In the data below, find the line that contains "return [0.09 * Math.sin(a), Math.cos(a)];" and the line that contains "0.5]], 60, false);". Copy both, plus every line between them, exactly.
- Opening Delimiter -
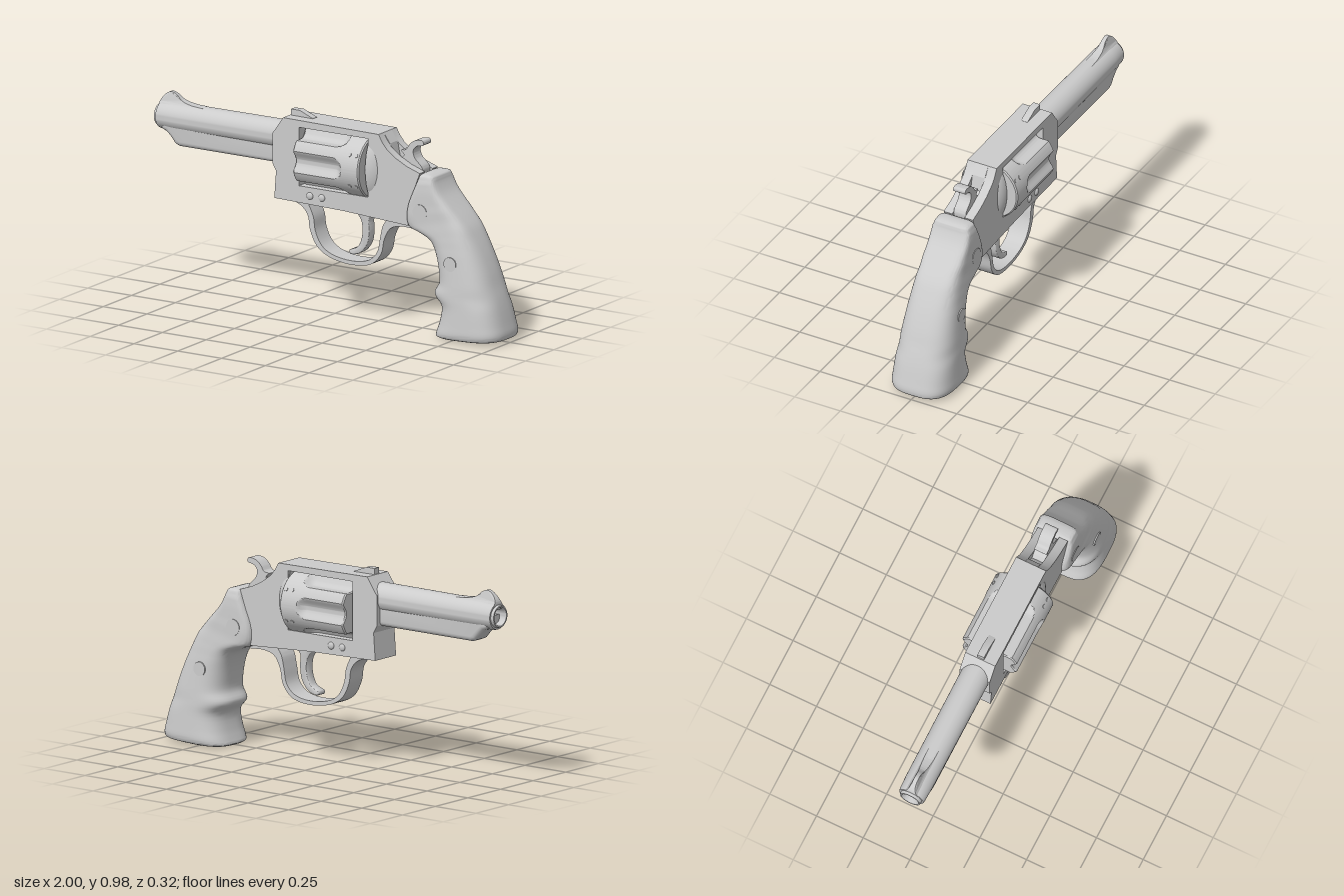
import * as THREE from 'three';
import { toCreasedNormals, mergeVertices } from 'three/addons/utils/BufferGeometryUtils.js';

const mat = new THREE.MeshStandardMaterial({ color: 0xcccccc, roughness: 0.6, side: THREE.DoubleSide });
const V2 = (p) => p.map(([x, y]) => new THREE.Vector2(x, y));

export function createModel() {
  const model = new THREE.Group();
  const add = (name, geo, x = 0, y = 0, z = 0) => {
    const m = new THREE.Mesh(geo, mat);
    m.name = name;
    m.position.set(x, y, z);
    model.add(m);
    return m;
  };

  // Side outline extruded across z, from z0 to z1, with optional bevel and hole
  const plate = (pts, z0, z1, { hole, bevel = 0, crease = 0.6 } = {}) => {
    const shape = pts.isShape ? pts : new THREE.Shape(V2(pts));
    if (hole) shape.holes.push(new THREE.Path(V2(hole)));
    const g = new THREE.ExtrudeGeometry(shape, {
      depth: z1 - z0 - 2 * bevel, curveSegments: 10, bevelEnabled: bevel > 0,
      bevelSize: bevel, bevelThickness: bevel, bevelOffset: -bevel, bevelSegments: 4,
    });
    g.translate(0, 0, z0 + bevel);
    return toCreasedNormals(g, crease);
  };

  // Smooth closed outline through a few points
  const smooth = (pts, n = 70, closed = true) =>
    new THREE.CatmullRomCurve3(pts.map(([x, y]) => new THREE.Vector3(x, y, 0)), closed)
      .getPoints(n).slice(0, closed ? n : n + 1).map((p) => [p.x, p.y]);

  // Surface from a grid of points, closed around its columns
  const loft = (rows, cols, fn, crease) => {
    const pos = [], idx = [];
    for (let i = 0; i <= rows; i++)
      for (let j = 0; j < cols; j++) pos.push(...fn(i, (j / cols) * Math.PI * 2));
    for (let i = 0; i < rows; i++)
      for (let j = 0; j < cols; j++) {
        const a = i * cols + j, b = i * cols + ((j + 1) % cols);
        idx.push(a, a + cols, b, b, a + cols, b + cols);
      }
    const g = new THREE.BufferGeometry();
    g.setAttribute('position', new THREE.Float32BufferAttribute(pos, 3));
    g.setIndex(idx);
    return toCreasedNormals(mergeVertices(g, 1e-5), crease);
  };

  // Profile of [x, radius] turned about the x axis
  const turned = (pts, crease = 0.5) =>
    toCreasedNormals(new THREE.LatheGeometry(V2(pts.map(([x, r]) => [r, x])), 48).rotateZ(-Math.PI / 2), crease);

  // Barrel with hollow muzzle
  add('barrel', turned([
    [-0.6, 0], [-0.6, 0.042], [-0.99, 0.042], [-1, 0.046], [-1, 0.053], [-0.985, 0.056],
    [-0.985, 0.064], [-0.975, 0.067], [-0.9, 0.07], [-0.2, 0.073],
  ]), 0, 0.848);

  // Rounded lug below the barrel
  add('barrelLug', plate([
    [-0.2, 0.715], [-0.86, 0.715], [-0.885, 0.725], [-0.91, 0.755], [-0.935, 0.778],
    [-0.965, 0.79], [-0.965, 0.85], [-0.2, 0.85],
  ], -0.056, 0.056, { bevel: 0.026 }));

  // Front sight, narrowing towards its top
  const sight = plate([
    ...smooth([[-0.985, 0.88], [-0.985, 0.92], [-0.96, 0.955], [-0.93, 0.97], [-0.9, 0.962],
      [-0.865, 0.935], [-0.81, 0.92], [-0.74, 0.915]], 28, false), [-0.74, 0.88],
  ], -1, 1);
  const sp = sight.attributes.position;
  for (let i = 0; i < sp.count; i++) {
    const k = THREE.MathUtils.clamp((0.97 - sp.getY(i)) / 0.09, 0, 1);
    sp.setZ(i, sp.getZ(i) * (0.01 + 0.04 * k * k));
  }
  sight.computeVertexNormals();
  add('frontSight', sight);

  // Frame: two cheeks around a core that leaves a slot for the hammer
  const front = [[-0.245, 0.955], [-0.305, 0.87], [-0.305, 0.72], [-0.285, 0.685], [-0.295, 0.55],
    [0.1, 0.542], [0.47, 0.522], [0.465, 0.6], [0.535, 0.79]];
  const hole = [[-0.155, 0.63], [0.24, 0.63], [0.24, 0.92], [-0.155, 0.92]];
  const back = [[0.46, 0.815], [0.4, 0.845], [0.345, 0.885], [0.32, 0.915], [0.3, 0.95]];
  for (const s of [-1, 1])
    add('frameCheek', plate([...front, ...back], s < 0 ? -0.08 : 0.034, s < 0 ? -0.034 : 0.08, { hole, crease: 0.3 }));
  add('frameCore', plate([...front.slice(0, -1), [0.52, 0.755], [0.41, 0.78], [0.35, 0.83], [0.335, 0.9], [0.3, 0.95]],
    -0.034, 0.034, { hole, crease: 0.3 }));

  // Rear sight ramp on the top strap
  add('rearSight', plate([[-0.24, 0.94], [-0.24, 0.985], [-0.19, 0.985], [-0.115, 0.955], [-0.115, 0.94]], -0.018, 0.018));

  // Fluted cylinder
  const R = 0.155, x0 = -0.148, x1 = 0.232, N = 48;
  add('cylinder', loft(N + 4, 180, (i, a) => {
    const t = THREE.MathUtils.clamp((i - 2) / N, 0, 1), x = x0 + (x1 - x0) * t;
    const step = Math.PI / 3, s = R * (a - Math.round(a / step) * step), e = Math.max(0, x - 0.08);
    let r = R - 0.034 * Math.max(0, 1 - (s * s + e * e) / 0.0027);
    if (i === 0 || i === N + 4) r = 0;
    else if (i === 1 || i === N + 3) r -= 0.006;
    return [x + (i === 2 ? 0.006 : i === N + 2 ? -0.006 : 0), r * Math.sin(a), r * Math.cos(a)];
  }, 0.5), 0, 0.765);

  // Pairs of small stop notches between the flutes
  for (let k = 0; k < 6; k++)
    for (const x of [0.17, 0.208]) {
      const a = (k + 0.5) * Math.PI / 3;
      const m = add('cylinderNotch', new THREE.CylinderGeometry(0.01, 0.01, 0.006, 16),
        x, 0.765 + R * Math.sin(a), R * Math.cos(a));
      m.rotation.x = Math.PI / 2 - a;
    }

  // Rounded shield behind the cylinder
  const arc = Array.from({ length: 13 }, (_, i) => {
    const a = (i / 12) * Math.PI / 2;
    return [0.09 * Math.sin(a), Math.cos(a)];
  });
  const shield = turned([[0, 0], ...arc], 0.6);
  shield.scale(1, 0.18, 0.102);
  add('recoilShield', shield, 0.238, 0.77);

  // Trigger guard
  const outer = smooth([[-0.25, 0.548], [-0.17, 0.53], [-0.125, 0.485], [-0.11, 0.41], [-0.07, 0.335], [0, 0.292],
    [0.13, 0.272], [0.24, 0.292], [0.295, 0.35], [0.315, 0.43], [0.35, 0.485], [0.41, 0.503], [0.5, 0.5]], 60, false);
  const inner = smooth([[-0.12, 0.54], [-0.092, 0.48], [-0.08, 0.41], [-0.045, 0.345], [0.01, 0.31], [0.13, 0.292],
    [0.225, 0.31], [0.272, 0.355], [0.29, 0.43], [0.305, 0.49], [0.33, 0.528]], 50, false);
  add('triggerGuard', plate([...outer, [0.5, 0.55], [-0.25, 0.56]], -0.05, 0.05, { hole: inner }));

  // Trigger
  add('trigger', plate(smooth([[0.12, 0.56], [0.165, 0.49], [0.17, 0.42], [0.145, 0.36], [0.097, 0.335], [0.102, 0.318],
    [0.155, 0.328], [0.2, 0.38], [0.212, 0.45], [0.21, 0.5], [0.24, 0.56]]), -0.026, 0.026, { bevel: 0.005 }));

  // Hammer with curled spur
  add('hammer', plate(smooth([[0.37, 0.77], [0.39, 0.83], [0.415, 0.855], [0.398, 0.877], [0.425, 0.883], [0.445, 0.91],
    [0.475, 0.934], [0.522, 0.938], [0.525, 0.918], [0.488, 0.908], [0.468, 0.885], [0.475, 0.85], [0.52, 0.8],
    [0.5, 0.74]], 84), -0.033, 0.033));

  // Grip: sections of [frontX, frontY, backX, backY, half width, squareness]
  const sec = [
    [0.545, 0.79, 0.59, 0.79, 0.07, 4], [0.534, 0.783, 0.613, 0.782, 0.09, 5], [0.52, 0.745, 0.622, 0.755, 0.102, 6],
    [0.495, 0.69, 0.65, 0.705, 0.107, 6], [0.465, 0.61, 0.7, 0.65, 0.109, 6], [0.468, 0.525, 0.755, 0.595, 0.112, 5],
    [0.53, 0.498, 0.795, 0.55, 0.117, 4], [0.585, 0.47, 0.827, 0.5, 0.122, 3.2], [0.612, 0.42, 0.865, 0.43, 0.129, 2.8],
    [0.632, 0.34, 0.905, 0.34, 0.137, 2.7], [0.637, 0.27, 0.93, 0.27, 0.144, 2.7], [0.61, 0.217, 0.949, 0.22, 0.148, 2.7],
    [0.655, 0.16, 0.967, 0.165, 0.152, 2.8], [0.645, 0.08, 0.987, 0.09, 0.157, 2.9], [0.628, 0.03, 0.997, 0.045, 0.159, 3],
    [0.622, 0.01, 0.993, 0.022, 0.152, 3], [0.632, 0.002, 0.975, 0.014, 0.135, 3],
  ];
  const track = (f) => new THREE.CatmullRomCurve3(sec.map((s) => new THREE.Vector3(...f(s))));
  const fCurve = track((s) => [s[0], s[1], 0]), bCurve = track((s) => [s[2], s[3], 0]);
  const wCurve = track((s) => [s[4], s[5] / 10, 0]);
  const rows = 64;
  add('grip', loft(rows + 2, 56, (i, a) => {
    const t = THREE.MathUtils.clamp((i - 1) / rows, 0, 1);
    const f = fCurve.getPoint(t), b = bCurve.getPoint(t), w = wCurve.getPoint(t);
    const cap = i === 0 || i === rows + 2 ? 0 : 1;
    const pw = (v) => cap * Math.sign(v) * Math.abs(v) ** (0.2 / w.y);
    const p = f.lerp(b, 0.5 + 0.5 * pw(Math.cos(a)));
    return [p.x, p.y, -w.x * pw(Math.sin(a))];
  }, 0.9));

  // Screws through the grip and pins in the frame
  for (const s of [-1, 1]) {
    for (const [x, y, r, z] of [[0.555, 0.605, 0.04, 0.1], [0.742, 0.38, 0.035, 0.124]])
      add('gripScrew', new THREE.CylinderGeometry(r, r, 0.024, 32).rotateX(Math.PI / 2), x, y, s * z);
    for (const x of [-0.092, -0.024])
      add('framePin', new THREE.SphereGeometry(0.018, 20, 12).scale(1, 1, 0.5), x, 0.588, s * 0.08);
  }

  return model;
}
- Closing Delimiter -
## Exercise answer
    return [0.09 * Math.sin(a), Math.cos(a)];
  });
  const shield = turned([[0, 0], ...arc], 0.6);
  shield.scale(1, 0.18, 0.102);
  add('recoilShield', shield, 0.238, 0.77);

  // Trigger guard
  const outer = smooth([[-0.25, 0.548], [-0.17, 0.53], [-0.125, 0.485], [-0.11, 0.41], [-0.07, 0.335], [0, 0.292],
    [0.13, 0.272], [0.24, 0.292], [0.295, 0.35], [0.315, 0.43], [0.35, 0.485], [0.41, 0.503], [0.5, 0.5]], 60, false);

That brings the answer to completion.